“If he insists on the same agenda, then he’s not understanding,” Camila Rojas Valderrama, a member of the Chamber of Deputies, the lower house, tweeted about Pinera. “The social agenda is more of the same, 30 years of bonuses and adjustments. We can’t get on board with that. The voices on the street want less stress in life, more rights, and an end to the abuses and privilege.”
Others have called for deeper, more aggressive measures, like the drafting of a new constitution. The current one was written behind closed doors by the Pinochet regime and, though over 200 amendments have been added since then, lacks inherent rights for indigenous groups and other minorities. In 2015, then-President Michelle Bachelet began drafting a new constitution through a series of local town halls, but Pinera scrapped the initiative once he took office.
Succumbing to pressure last weekend, Pinera put his entire Cabinet “on notice,” saying that sweeping changes would have to be made in order to carry out the kind of larger-scale reforms demanded by protesters. Eight ministers were replaced this week, including the minister of economy, the minister of finance and the minister of interior.

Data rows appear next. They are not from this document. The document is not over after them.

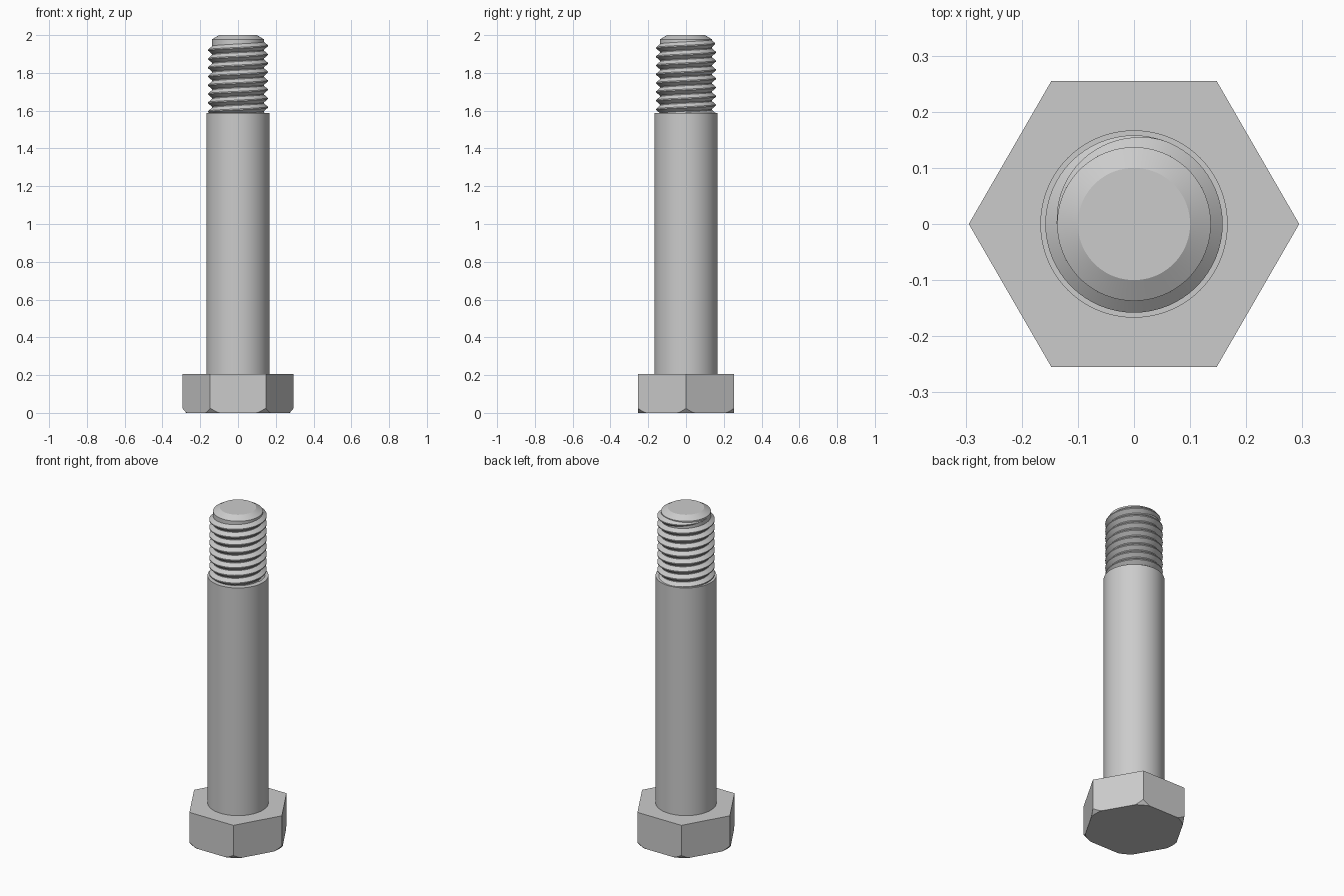
import bpy
import bmesh
from math import cos, sin, pi, radians

cube = bpy.data.objects.get("Cube")
if cube:
    bpy.data.objects.remove(cube, do_unlink=True)

steel = bpy.data.materials.new("plain grey steel")
steel.use_nodes = True
GREY = (0.6, 0.6, 0.6, 1)
steel.diffuse_color = GREY
steel.node_tree.nodes["Principled BSDF"].inputs["Base Color"].default_value = GREY

HEAD_TOP, SHANK_TOP = 0.207, 1.587
APOTHEM, CHAMFER_R = 0.255, 0.274
SHANK_R, CREST_R, ROOT_R = 0.167, 0.158, 0.137
PITCH = 0.0465


def loft(name, rings, closed_section=False):
    """Skin a list of point rings; open ends are capped."""
    bm = bmesh.new()
    rows = [[bm.verts.new(p) for p in ring] for ring in rings]
    n = len(rows[0])
    for a, b in zip(rows, rows[1:]):
        for i in range(n):
            j = (i + 1) % n
            bm.faces.new((a[i], a[j], b[j], b[i]))
    bm.faces.new(rows[0][::-1])
    bm.faces.new(rows[-1])
    bmesh.ops.remove_doubles(bm, verts=bm.verts, dist=0.00001)
    bmesh.ops.recalc_face_normals(bm, faces=bm.faces)
    mesh = bpy.data.meshes.new(name)
    bm.to_mesh(mesh)
    bm.free()
    mesh.materials.append(steel)
    obj = bpy.data.objects.new(name, mesh)
    bpy.context.collection.objects.link(obj)
    bpy.ops.object.select_all(action="DESELECT")
    obj.select_set(True)
    bpy.context.view_layer.objects.active = obj
    bpy.ops.object.shade_smooth_by_angle(angle=radians(25))
    return obj


def lathe(name, profile, sides=96):
    """Revolve (radius, height) points around z."""
    turn = [2 * pi * i / sides for i in range(sides)]
    return loft(name, [[(r * cos(t), r * sin(t), z) for t in turn] for r, z in profile])


# Hexagonal head, its lower corners trimmed by a cone
def hex_radius(t):
    return APOTHEM / cos(t % (pi / 3) - pi / 6)


angles = [2 * pi * i / 144 for i in range(144)]
bottom, rim, top = [], [], []
for t in angles:
    r = hex_radius(t)
    low = min(r, CHAMFER_R)
    bottom.append((low * cos(t), low * sin(t), 0))
    rim.append((r * cos(t), r * sin(t), (r - low) * 1.2))
    top.append((r * cos(t), r * sin(t), HEAD_TOP))
loft("hex_head", [bottom, rim, top])

# Plain shank and the threaded end's core with a chamfered tip
lathe("shank", [(SHANK_R, HEAD_TOP - 0.01), (SHANK_R, SHANK_TOP)])
lathe("thread_core", [(ROOT_R, SHANK_TOP - 0.02), (ROOT_R, 1.978), (0.1, 2)])

# Right-handed helical ridge that fades out near the tip
STEPS = 64
turns = 8.5
z_end = 1.967
sections = []
for i in range(int(turns * STEPS) + 1):
    left = turns - i / STEPS
    t = pi - 2 * pi * left
    z = z_end - PITCH * left
    fade = max(0.04, min(1, left / 0.3))
    crest = ROOT_R + (CREST_R - ROOT_R) * fade
    half = 0.021 * fade
    shape = [(ROOT_R - 0.004, -half), (ROOT_R, -half), (crest, -0.003 * fade),
             (crest, 0.003 * fade), (ROOT_R, half), (ROOT_R - 0.004, half)]
    sections.append([(r * cos(t), r * sin(t), z + h) for r, h in shape])
loft("thread_ridge", sections)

Yet for many protesters and opposition politicians, the damage has already been done. Reports have begun to surface that hospitals lack the resources and staff to attend to the influx of injured protesters—over a thousand according to the latest count by the National Institute of Human Rights of Chile. With 20 protesters having been killed in the crackdown over the past two weeks, much of Chile wants Pinera out, if not held responsible for human rights abuses.
A team from the United Nations Office of the High Commissioner for Human Rights is set to arrive in Chile soon to evaluate the situation, but its plans have been kept largely under wraps. Bachelet, who is now the U.N. human rights chief heading that office, said the team would be speaking to a wide range of people, demonstrators and government officials alike, in order to understand what occurred during the protests and their “root causes.”

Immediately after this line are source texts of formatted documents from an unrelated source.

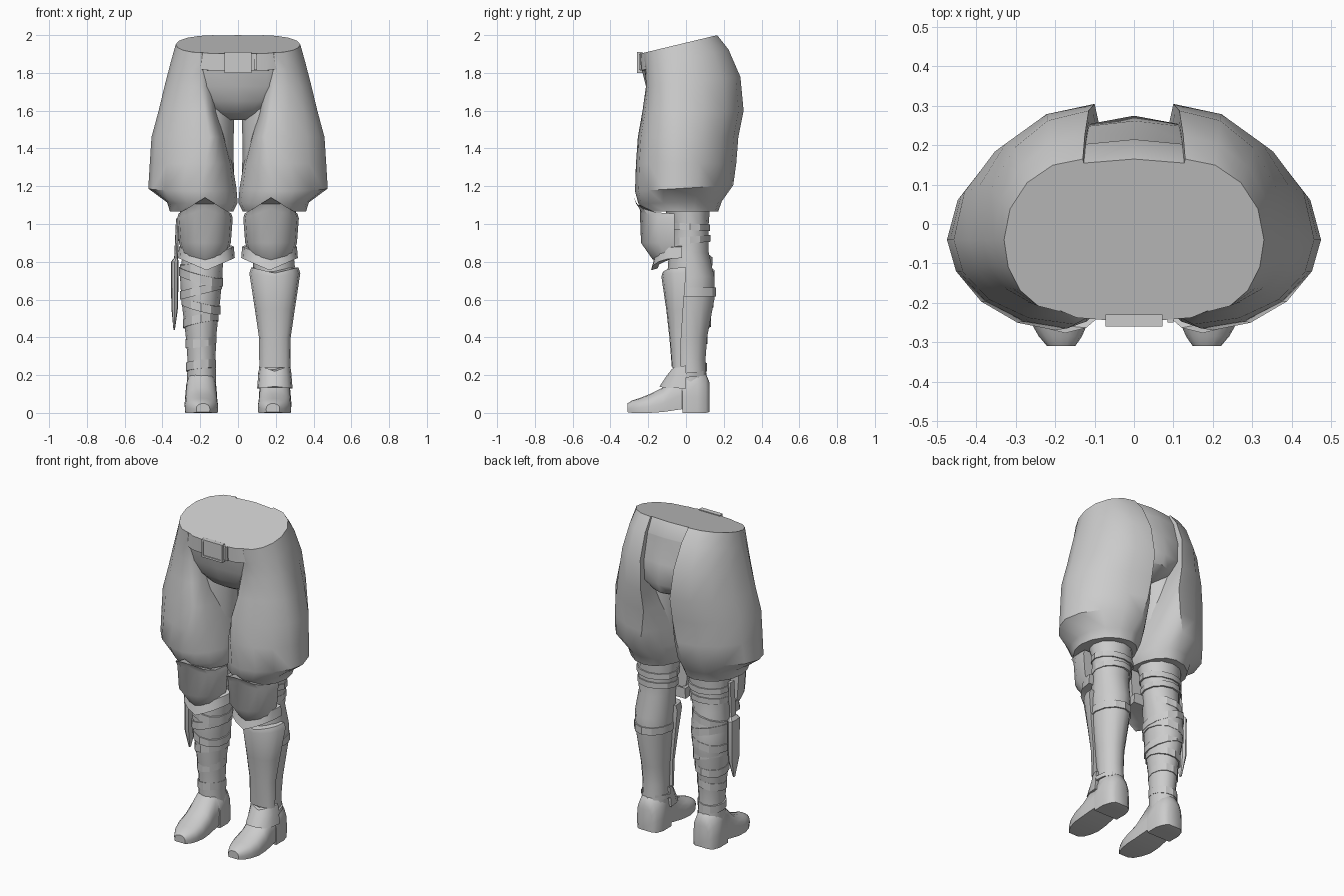
import bpy, bmesh, math

grey = bpy.data.materials.new("light_grey")
grey.diffuse_color = (0.6, 0.6, 0.6, 1)


def skin(name, rings, angle=35):
    """Skin a list of equal-length point rings and cap both ends."""
    bm = bmesh.new()
    vs = [[bm.verts.new(p) for p in r] for r in rings]
    n = len(vs[0])
    for a, b in zip(vs, vs[1:]):
        for i in range(n):
            j = (i + 1) % n
            bm.faces.new((a[i], a[j], b[j], b[i]))
    bm.faces.new(vs[0])
    bm.faces.new(vs[-1])
    bmesh.ops.recalc_face_normals(bm, faces=bm.faces)
    me = bpy.data.meshes.new(name)
    bm.to_mesh(me)
    bm.free()
    me.materials.append(grey)
    ob = bpy.data.objects.new(name, me)
    bpy.context.collection.objects.link(ob)
    bpy.ops.object.select_all(action='DESELECT')
    ob.select_set(True)
    bpy.context.view_layer.objects.active = ob
    bpy.ops.object.shade_smooth_by_angle(angle=math.radians(angle))
    return ob


def spow(v, p):
    return math.copysign(abs(v) ** p, v)


def lobe(s, z, slope, xf, yf, xo, xb, yb, xi, p=1.0, n=16, yc=-0.04):
    """Ring with separate front peak, back peak, outer and inner reach."""
    pts = []
    for k in range(n):
        t = 2 * math.pi * k / n
        c, q = spow(math.cos(t), p), spow(math.sin(t), p)
        xp, yp = (xb, yb) if q > 0 else (xf, yf)
        if abs(q) < 1e-6:
            xp = (xf + xb) / 2
        x = xp + (xo - xp) * c if c > 0 else xp + (xp - xi) * c
        y = yc + abs(yp - yc) * q
        pts.append((s * x, y, z + slope * y))
    return pts


def oval(z, cx, cy, rx, ry, n=12, tx=0, ty=0, p=1):
    pts = []
    for k in range(n):
        t = 2 * math.pi * k / n
        dx, dy = rx * spow(math.cos(t), p), ry * spow(math.sin(t), p)
        pts.append((cx + dx, cy + dy, z + tx * dx + ty * dy))
    return pts


def cup(z, cx, hw, yf, yb, peak=0, n=8):
    """Front half ring closed by a straight back; peak lifts the middle."""
    pts = []
    for k in range(n + 1):
        t = math.pi * k / n
        u = math.cos(t)
        pts.append((cx + hw * u, yb + (yf - yb) * math.sin(t) ** 0.8,
                    z + peak * (1 - abs(u))))
    return pts


def band(name, z, h, cx, cy, rx, ry, tx=0, ty=0):
    skin(name, [oval(z + d * h / 2, cx, cy, rx - e, ry - e, 12, tx, ty)
                for d, e in ((-1, 0.015), (-1, 0), (1, 0), (1, 0.015))], 30)


def box(name, x0, x1, y0, y1, z0, z1):
    return skin(name, [[(x0, y0, z), (x1, y0, z), (x1, y1, z), (x0, y1, z)]
                       for z in (z0, z1)])


# Pelvis with a stepped waistband
pelvis = [(1.96, .24, .30, -.25, .165, .75), (1.87, .24, .315, -.246, .215, .75),
          (1.866, .24, .315, -.232, .215, .75), (1.75, .10, .31, -.212, .262, .75),
          (1.65, 0, .25, -.185, .275, .85), (1.59, 0, .17, -.14, .25, 1),
          (1.55, 0, .06, -.07, .17, 1)]
skin("pelvis", [lobe(1, z, s, 0, yf, hw, 0, yb, -hw, p) for z, s, hw, yf, yb, p in pelvis])

# Belt buckle: plate, raised frame and strap end
box("buckle_plate", -.06, .06, -.254, -.23, 1.81, 1.90)
for x in (-.066, .066):
    box("buckle_side", x - .006, x + .006, -.26, -.23, 1.80, 1.91)
for z in (1.806, 1.904):
    box("buckle_bar", -.066, .066, -.26, -.23, z - .006, z + .006)
box("belt_loop", .085, .10, -.25, -.22, 1.815, 1.90)

# Puffed breeches: z, slope, front x, front y, outer x, back x, back y, inner x, roundness
breeches = [(1.96, .24, .19, -.222, .33, .13, .165, .12),
            (1.87, .24, .20, -.215, .355, .125, .225, .12),
            (1.75, .10, .20, -.212, .385, .115, .288, .115),
            (1.60, 0, .175, -.23, .42, .10, .305, .11),
            (1.46, 0, .15, -.255, .458, .10, .277, .07),
            (1.32, 0, .17, -.265, .467, .12, .266, .03, 1.05),
            (1.19, .06, .20, -.27, .475, .15, .25, .008, 1.1),
            (1.115, .03, .20, -.252, .375, .17, .19, .002),
            (1.065, 0, .19, -.215, .36, .17, .17, .025)]

# Leg sections: z, centre x, centre y, half width, half depth
shin = [(1.12, .18, 0, .13, .13), (1.0, .178, .02, .125, .10),
        (.85, .185, .015, .108, .105), (.72, .195, .025, .112, .125),
        (.60, .197, .025, .103, .125), (.40, .196, .02, .080, .092),
        (.28, .193, .02, .074, .083), (.12, .193, .025, .078, .088)]

# Foot stations: y, centre x, half width, top, bottom
foot = [(-.31, .185, .036, .050, .004), (-.285, .187, .055, .066, 0),
        (-.245, .19, .075, .078, 0), (-.19, .193, .088, .10, 0),
        (-.12, .195, .088, .135, .005), (-.06, .195, .084, .20, .014),
        (-.02, .195, .080, .24, .02), (-.018, .195, .084, .24, 0),
        (.06, .195, .085, .24, 0), (.105, .195, .070, .21, 0),
        (.125, .195, .045, .16, .005)]

for s, side in ((-1, "right"), (1, "left")):
    skin(side + "_breeches", [lobe(s, *r) for r in breeches])
    skin(side + "_inner_thigh", [oval(z, s * .175, .02, r, d) for z, r, d in
                                 ((1.68, .14, .17), (1.56, .155, .17), (1.4, .15, .16),
                                  (1.25, .155, .15), (1.1, .13, .13))])
    skin(side + "_shin", [oval(z, s * cx, cy, rx, ry) for z, cx, cy, rx, ry in shin])

    # Boot with flat sole and separate heel step
    rings = []
    for y, cx, hw, top, bot in foot:
        low = bot + (top - bot) * .35
        arc = [(s * cx + hw * math.cos(math.pi * k / 8), y,
                low + (top - low) * math.sin(math.pi * k / 8) ** .8) for k in range(9)]
        rings.append(arc + [(s * cx - hw * .97, y, bot), (s * cx + hw * .97, y, bot)])
    skin(side + "_boot", rings, 40)

    # Pointed knee guard and chevron trim below it
    skin(side + "_knee_guard", [cup(z, s * .175, hw, yf, -.06, pk) for z, hw, yf, pk in
                                ((1.055, .14, -.277, .085), (1.03, .147, -.245, .05),
                                 (.90, .137, -.238, 0), (.84, .115, -.175, -.03))])
    skin(side + "_knee_trim", [cup(z, s * .167, hw, yf, -.02, pk) for z, hw, yf, pk in
                               ((.885, .135, -.15, -.06), (.88, .145, -.168, -.06),
                                (.82, .15, -.185, -.065), (.82, .13, -.15, -.055))], 30)

    # Straps behind the knee
    band(side + "_upper_knee_strap", .985, .035, s * .178, .02, .130, .108, 0, -.05)
    band(side + "_lower_knee_strap", .915, .035, s * .18, .02, .120, .110, 0, .08)

# Plain leg: shin plate, calf strap and instep guard
skin("left_greave", [cup(z, .195, hw, yf, yb, pk) for z, hw, yf, yb, pk in
                     ((.77, .125, -.125, .0, -.03), (.74, .135, -.13, 0, -.02),
                      (.55, .106, -.105, -.015, 0), (.40, .084, -.088, -.025, 0),
                      (.24, .082, -.075, -.03, 0))])
band("left_calf_strap", .64, .045, .197, .025, .112, .134, 0, 0)
skin("left_instep_guard", [cup(z, .195, hw, yf, 0, pk) for z, hw, yf, pk in
                           ((.25, .082, -.08, -.03), (.20, .088, -.10, 0),
                            (.13, .094, -.14, .01))])
band("left_ankle_strap", .20, .025, .195, .005, .088, .100, 0, .1)

# Wrapped leg: crossing bandages
wraps = [(.79, .112, .117, .25, .1), (.72, .116, .129, -.25, .1), (.65, .112, .130, .25, 0),
         (.57, .104, .124, -.25, .1), (.49, .094, .111, .2, -.1),
         (.38, .082, .093, .15, .1), (.25, .080, .088, .1, -.1)]
for i, (z, rx, ry, tx, ty) in enumerate(wraps):
    band("right_leg_wrap_%d" % i, z, .045, -.196, .022, rx, ry, tx, ty)

# Sheathed blade hanging outside the wrapped leg
blade = [(1.03, -.318, .010, .025), (.82, -.328, .010, .03), (.80, -.335, .020, .05),
         (.56, -.335, .018, .048), (.44, -.338, .004, .008)]
skin("sheath", [oval(z, cx, .008, rx, ry, 8, p=.7) for z, cx, rx, ry in blade], 30)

In the meantime, members of Chile’s Communist Party, as well as the leftist Broad Front coalition, are pushing what is known as a “constitutional accusation” against Pinera, a congressional process tantamount to impeachment. It needs majority approval in the Chamber of Deputies and a two-thirds majority in the Senate. This week, the lower house is also convening to begin a constitutional accusation against Andres Chadwick, the recently sacked interior minister, who many blame for the crackdown, and who also happens to be Pinera’s cousin.
Despite his belated efforts to address the demands of unprecedented protests, it appears that Pinera cannot help but make mistakes, starting with his ill-fated crackdown. Even if Pinera does institute sweeping changes, the biggest one may be yet to come: Someone else occupying his office.